[Stored data entries]
========================
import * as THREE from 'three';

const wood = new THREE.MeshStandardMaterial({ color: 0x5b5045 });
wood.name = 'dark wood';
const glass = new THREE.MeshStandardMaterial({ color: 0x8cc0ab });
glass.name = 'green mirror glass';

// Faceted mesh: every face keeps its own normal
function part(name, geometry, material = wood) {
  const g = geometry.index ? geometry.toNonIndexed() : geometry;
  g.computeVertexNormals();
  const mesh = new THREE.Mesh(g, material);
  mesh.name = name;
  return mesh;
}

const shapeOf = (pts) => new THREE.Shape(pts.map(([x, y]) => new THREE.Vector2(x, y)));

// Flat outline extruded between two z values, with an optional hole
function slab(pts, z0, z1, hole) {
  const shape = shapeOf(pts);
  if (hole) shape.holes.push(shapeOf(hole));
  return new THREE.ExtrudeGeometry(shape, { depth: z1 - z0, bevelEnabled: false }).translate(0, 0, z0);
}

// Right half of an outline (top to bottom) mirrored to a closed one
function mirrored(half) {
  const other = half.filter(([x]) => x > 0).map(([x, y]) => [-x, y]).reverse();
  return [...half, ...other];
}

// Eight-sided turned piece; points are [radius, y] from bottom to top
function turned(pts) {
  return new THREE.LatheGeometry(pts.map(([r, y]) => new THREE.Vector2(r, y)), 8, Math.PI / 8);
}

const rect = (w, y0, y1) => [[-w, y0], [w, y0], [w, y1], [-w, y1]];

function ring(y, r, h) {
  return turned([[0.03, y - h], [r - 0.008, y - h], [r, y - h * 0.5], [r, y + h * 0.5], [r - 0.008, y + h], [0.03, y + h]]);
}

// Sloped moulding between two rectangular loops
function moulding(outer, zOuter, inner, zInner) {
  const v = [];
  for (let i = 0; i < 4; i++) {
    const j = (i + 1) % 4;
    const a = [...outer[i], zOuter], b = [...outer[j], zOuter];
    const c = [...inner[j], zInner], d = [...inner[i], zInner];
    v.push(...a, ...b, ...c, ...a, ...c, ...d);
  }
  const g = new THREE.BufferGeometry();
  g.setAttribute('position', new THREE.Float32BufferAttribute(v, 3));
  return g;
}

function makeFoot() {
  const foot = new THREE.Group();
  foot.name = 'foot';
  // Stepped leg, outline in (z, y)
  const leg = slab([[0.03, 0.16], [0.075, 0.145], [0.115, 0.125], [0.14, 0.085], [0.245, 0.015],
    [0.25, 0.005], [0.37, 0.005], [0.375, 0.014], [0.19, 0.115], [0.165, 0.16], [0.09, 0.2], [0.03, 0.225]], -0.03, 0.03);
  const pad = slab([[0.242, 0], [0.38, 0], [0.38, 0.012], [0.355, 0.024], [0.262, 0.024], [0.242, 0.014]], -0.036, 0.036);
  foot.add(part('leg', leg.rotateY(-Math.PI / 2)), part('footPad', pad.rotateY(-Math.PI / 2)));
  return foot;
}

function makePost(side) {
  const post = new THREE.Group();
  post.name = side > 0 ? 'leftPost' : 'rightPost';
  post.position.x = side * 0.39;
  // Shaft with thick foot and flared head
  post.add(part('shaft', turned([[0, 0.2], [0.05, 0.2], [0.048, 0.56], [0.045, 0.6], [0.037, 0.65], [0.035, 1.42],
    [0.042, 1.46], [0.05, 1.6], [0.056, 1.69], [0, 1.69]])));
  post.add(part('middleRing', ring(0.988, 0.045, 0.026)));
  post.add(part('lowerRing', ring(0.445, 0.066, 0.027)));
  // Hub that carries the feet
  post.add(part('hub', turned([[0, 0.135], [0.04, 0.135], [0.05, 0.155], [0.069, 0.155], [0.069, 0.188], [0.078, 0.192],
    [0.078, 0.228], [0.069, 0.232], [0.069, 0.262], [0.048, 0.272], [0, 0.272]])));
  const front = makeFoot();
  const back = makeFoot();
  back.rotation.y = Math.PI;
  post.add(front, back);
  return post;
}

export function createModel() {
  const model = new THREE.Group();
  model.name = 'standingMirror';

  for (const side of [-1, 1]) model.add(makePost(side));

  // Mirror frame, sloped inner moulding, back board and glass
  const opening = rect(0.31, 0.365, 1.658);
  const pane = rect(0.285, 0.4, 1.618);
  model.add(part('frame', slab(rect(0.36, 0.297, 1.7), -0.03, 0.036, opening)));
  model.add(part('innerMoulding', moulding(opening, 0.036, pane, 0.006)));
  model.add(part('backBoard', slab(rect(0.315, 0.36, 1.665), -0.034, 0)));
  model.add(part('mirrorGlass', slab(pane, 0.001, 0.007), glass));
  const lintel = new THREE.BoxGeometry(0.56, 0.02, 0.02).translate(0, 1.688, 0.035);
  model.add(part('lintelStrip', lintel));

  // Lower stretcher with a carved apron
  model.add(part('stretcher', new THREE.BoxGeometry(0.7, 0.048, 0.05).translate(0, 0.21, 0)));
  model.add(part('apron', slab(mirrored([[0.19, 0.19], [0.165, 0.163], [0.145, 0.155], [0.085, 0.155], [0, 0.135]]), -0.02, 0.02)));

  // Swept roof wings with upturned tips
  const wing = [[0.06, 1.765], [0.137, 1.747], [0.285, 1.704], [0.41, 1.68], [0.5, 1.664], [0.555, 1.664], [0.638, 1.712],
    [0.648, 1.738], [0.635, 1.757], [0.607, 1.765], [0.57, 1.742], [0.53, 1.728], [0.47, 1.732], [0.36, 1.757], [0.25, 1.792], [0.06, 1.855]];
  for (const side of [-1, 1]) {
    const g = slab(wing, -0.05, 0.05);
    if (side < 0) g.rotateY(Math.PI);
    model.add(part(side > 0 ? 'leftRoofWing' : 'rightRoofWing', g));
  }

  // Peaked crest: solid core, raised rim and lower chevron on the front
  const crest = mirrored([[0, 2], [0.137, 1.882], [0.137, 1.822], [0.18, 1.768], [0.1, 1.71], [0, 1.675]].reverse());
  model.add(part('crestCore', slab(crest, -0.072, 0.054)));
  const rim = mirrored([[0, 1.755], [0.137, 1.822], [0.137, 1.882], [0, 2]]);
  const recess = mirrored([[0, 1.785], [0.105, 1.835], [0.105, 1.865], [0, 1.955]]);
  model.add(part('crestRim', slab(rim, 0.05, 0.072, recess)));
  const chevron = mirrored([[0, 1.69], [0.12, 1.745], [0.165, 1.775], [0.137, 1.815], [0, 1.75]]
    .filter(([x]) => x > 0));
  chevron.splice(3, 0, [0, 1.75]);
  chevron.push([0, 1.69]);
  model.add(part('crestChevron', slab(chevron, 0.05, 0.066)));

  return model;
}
========================
__Task to complete__
Reproduce the final stretch of the data above: every line from the one holding "1.71], [0, 1.675]].reverse());" through the end, inclusive, exactly as written and nothing else.

__Result below__
  const crest = mirrored([[0, 2], [0.137, 1.882], [0.137, 1.822], [0.18, 1.768], [0.1, 1.71], [0, 1.675]].reverse());
  model.add(part('crestCore', slab(crest, -0.072, 0.054)));
  const rim = mirrored([[0, 1.755], [0.137, 1.822], [0.137, 1.882], [0, 2]]);
  const recess = mirrored([[0, 1.785], [0.105, 1.835], [0.105, 1.865], [0, 1.955]]);
  model.add(part('crestRim', slab(rim, 0.05, 0.072, recess)));
  const chevron = mirrored([[0, 1.69], [0.12, 1.745], [0.165, 1.775], [0.137, 1.815], [0, 1.75]]
    .filter(([x]) => x > 0));
  chevron.splice(3, 0, [0, 1.75]);
  chevron.push([0, 1.69]);
  model.add(part('crestChevron', slab(chevron, 0.05, 0.066)));

  return model;
}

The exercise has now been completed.